Analysts see 'tough call' on interest rate

Analysts were in disagreement as to whether Fischer would raise the rate further or keep it at 5.25 percent.

Ahead of Bank of Israel Governor Stanley Fischer's interest rate decision Monday, analysts were in disagreement as to whether he would raise the rate further or keep it at 5.25 percent for a fourth month. "It's really a tough call," said Leader & Co. Chief Economist Jonathan Katz. The decision, he said Thursday, would depend primarily on what the shekel - currently stable - does and how the geopolitical situation develops until then. "If there's a feeling that the military confrontation is worsening and that growth is going to take a beating, then there's a chance that [Fischer] would not raise rates," Katz suggested, citing tourism, investment and private consumption as growth factors particularly sensitive to the conflict. The strong shekel is another element mitigating against a rate hike, he said. Noting that Ben Bernanke, chairman of the US Federal Reserve, hinted Wednesday that the dollar rate could also be kept at its current level on August 10, Katz said that if Fischer feels such a decision in the US is likely it would be another factor deterring him from raising the rate beforehand.

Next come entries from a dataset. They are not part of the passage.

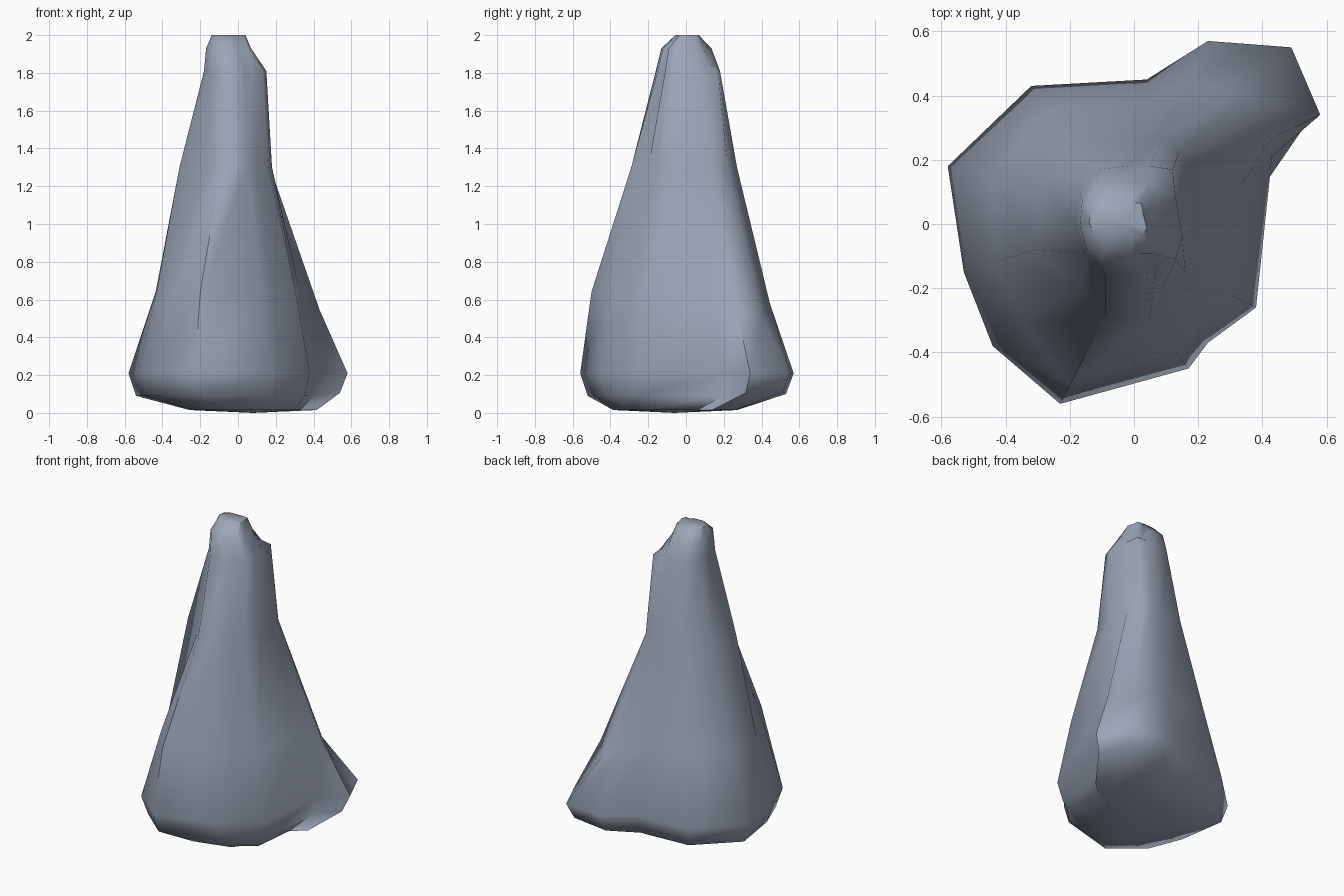
import bpy
import bmesh
import math
from mathutils import Vector

default_cube = bpy.data.objects.get("Cube")
if default_cube:
    bpy.data.objects.remove(default_cube, do_unlink=True)

# One slate colour for the whole rock
slate = bpy.data.materials.new("slate_grey")
slate.use_nodes = True
colour = (0.33, 0.38, 0.47, 1)
slate.diffuse_color = colour
slate.node_tree.nodes["Principled BSDF"].inputs["Base Color"].default_value = colour

# Vertical ridges: foot point, waist point, shoulder point, inward share at knee
RIDGES = [
    ((-.23, -.56), (-.09, -.29), (-.09, -.16), .22),
    ((.17, -.45), (.05, -.29), (.04, -.15), .32),
    ((.23, -.37), (.09, -.2), (.07, -.11), .38),
    ((.38, -.26), (.16, -.15), (.13, -.11), .34),
    ((.43, .21), (.18, -.02), (.15, -.04), .4),
    ((.58, .34), (.17, .14), (.13, .08), .36),
    ((.49, .55), (.14, .22), (.12, .17), .45),
    ((.23, .57), (.09, .27), (.05, .18), .42),
    ((.04, .45), (0, .26), (-.02, .18), .4),
    ((-.32, .43), (-.15, .25), (-.11, .17), .4),
    ((-.58, .18), (-.28, .12), (-.17, .1), .48),
    ((-.53, -.15), (-.31, -.08), (-.18, 0), .45),
    ((-.44, -.38), (-.16, -.19), (-.15, -.09), .35),
]


def ridge_points(foot, waist, shoulder, share):
    """Return one ridge from the underside up to the summit."""
    foot, waist, shoulder = Vector(foot), Vector(waist), Vector(shoulder)
    knee = foot.lerp(waist, share)
    peak = Vector((-.05, .01))
    spread = shoulder - Vector((-.015, .02))
    crown = peak + Vector((spread.x * .72, spread.y * .78))
    summit = peak + Vector((spread.x * .54, spread.y * .36))
    sole = foot * .58 + Vector((.08, -.06))
    # The back corner lobe lifts off the ground and bends lower down
    lift = max(0, foot.x + foot.y - .6) * .1
    # A small ledge breaks the summit above that lobe
    dip = max(0, shoulder.x + shoulder.y - .21)
    levels = [(sole, .015), (foot * .93, .09 + lift / 2), (foot, .21),
              (knee, .64 - lift * 3), (waist, 1.3), (shoulder, 1.81),
              (crown, 1.93 - dip), (summit, 2)]
    return [(p.x, p.y, z) for p, z in levels]


# Loft the ridges into a closed spire
bm = bmesh.new()
columns = [[bm.verts.new(p) for p in ridge_points(*r)] for r in RIDGES]
for i, left in enumerate(columns):
    right = columns[(i + 1) % len(columns)]
    for k in range(len(left) - 1):
        bm.faces.new((left[k], right[k], right[k + 1], left[k + 1]))

# Close the underside and summit with fans
for level, centre in ((0, (.08, -.06, 0)), (-1, (-.05, .01, 2))):
    hub = bm.verts.new(centre)
    for i, column in enumerate(columns):
        bm.faces.new((column[level], columns[i - 1][level], hub))
bmesh.ops.recalc_face_normals(bm, faces=bm.faces)

mesh = bpy.data.meshes.new("rock_spire")
bm.to_mesh(mesh)
bm.free()
mesh.materials.append(slate)
rock = bpy.data.objects.new("rock_spire", mesh)
bpy.context.collection.objects.link(rock)

# Soft weathered shading with only the hardest creases kept
bpy.ops.object.select_all(action='DESELECT')
rock.select_set(True)
bpy.context.view_layer.objects.active = rock
bpy.ops.object.shade_smooth_by_angle(angle=math.radians(60))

Keeping the dollar rate as it is would signal a break from two years of steady rate hikes by the Fed. Recent decisions in the US and Israel have brought the interest rates in both countries to 5.25% since the end of June, breaking Israel's pattern of maintaining a 0.25 percentage point cushion above the dollar rate. If the Israeli interest rate is kept at 5.25% on Monday and the US rate is raised two weeks later, investors would have more reason to move their money out of Israel but this would be offset by the strong shekel. "There are enough stabilizing elements that even if the shekel weakens slightly it would not necessarily be such a bad thing," Katz added. War in the North also adds another unknown variable into predictions of how Fischer will react, Katz said, noting that - going to "another extreme" - former Fed chairman Alan Greenspan, in fact, lowered the US interest rate after the attacks of September 11, 2001. If he had to make a call, Katz said he would predict that Fischer would not raise rates in the present circumstances. IBI Chief Economist Ayelet Nir, however, predicted that Fischer would raise the interest rate by one-quarter percentage point to 5.5%, with the shekel's strength allowing him to avoid a bigger hike. With "very strong" industrial production and combined 'S' indices confirming Israel's positive economic condition on the eve of the outbreak on the Northern border, the country's output gap is continuing to narrow and inflationary forces are accumulating, Nir said. "Before the escalation, we estimated that it would be possible to leave the interest rate unchanged," based primarily on expected effects of the VAT reduction and the strong shekel. "But since then, in the US, the likelihood increased that the Fed would raise rates and, in our country, the risk premium grew, as did uncertainty. So the question arises, of whether it is worthwhile to test the effect of a negative interest gap between Israel and the US." Bernanke's signal that he may not raise rates next month only partially corrected the increased probability that he would, she explained. The June index of leading economic indicators advanced 0.7%, led by a 3.7% rise in industrial production in May, a 5.3% surge in the index's goods exports component in June, a 2% rise in services exports last month, and a 0.9% rise in commerce and services revenues in May, the Bank of Israel said Thursday. Katz noted, however, that the strong 'S' index was "history," since it reflects the state of the economy in May and June. "Now we're in a whole different ballpark," he said, but added that it raises the question of how much Fischer will base his decision on actual economic indicators as opposed to the effect of ongoing geopolitical developments. According to Nir, additional factors in favor of a rate hike by the Bank of Israel are higher-than-expected inflation in June; rising fuel prices; and what she said was a net weakening of the shekel. The consumer price index (CPI), which measures inflation, rose 0.1% in June, instead of declining by the same amount, which had been expected by economists. With the conflict in the North requiring further caution, "this is not the time to allow a negative interest gap between Israel and the US," Nir said. Her prediction was strengthened by the median forecast of nine economists surveyed by Bloomberg Thursday, according to which Fischer was expect to, in fact, carry out a 0.25-point rate hike next week. Reviving the cushion between Israeli and US interest rates would allow Fischer another month to see how the situation develops, Nir added. Though the conflict will likely hurt economic activity, reducing internal inflationary pressures, Israeli inflation is particularly sensitive to fluctuations in currency exchange rates, she explained, noting that in the past economic recession and high inflation have occurred simultaneously. In 2002, for instance, prices inflated 6.5%, despite negative economic growth, due in large part to significant devaluation of the shekel. Fischer last raised the shekel-interest rate by 0.25-percentage points to 5.25% at the end of April. That was his sixth rate hike in almost as many months, bringing the interest rate up a total of 1.5 points.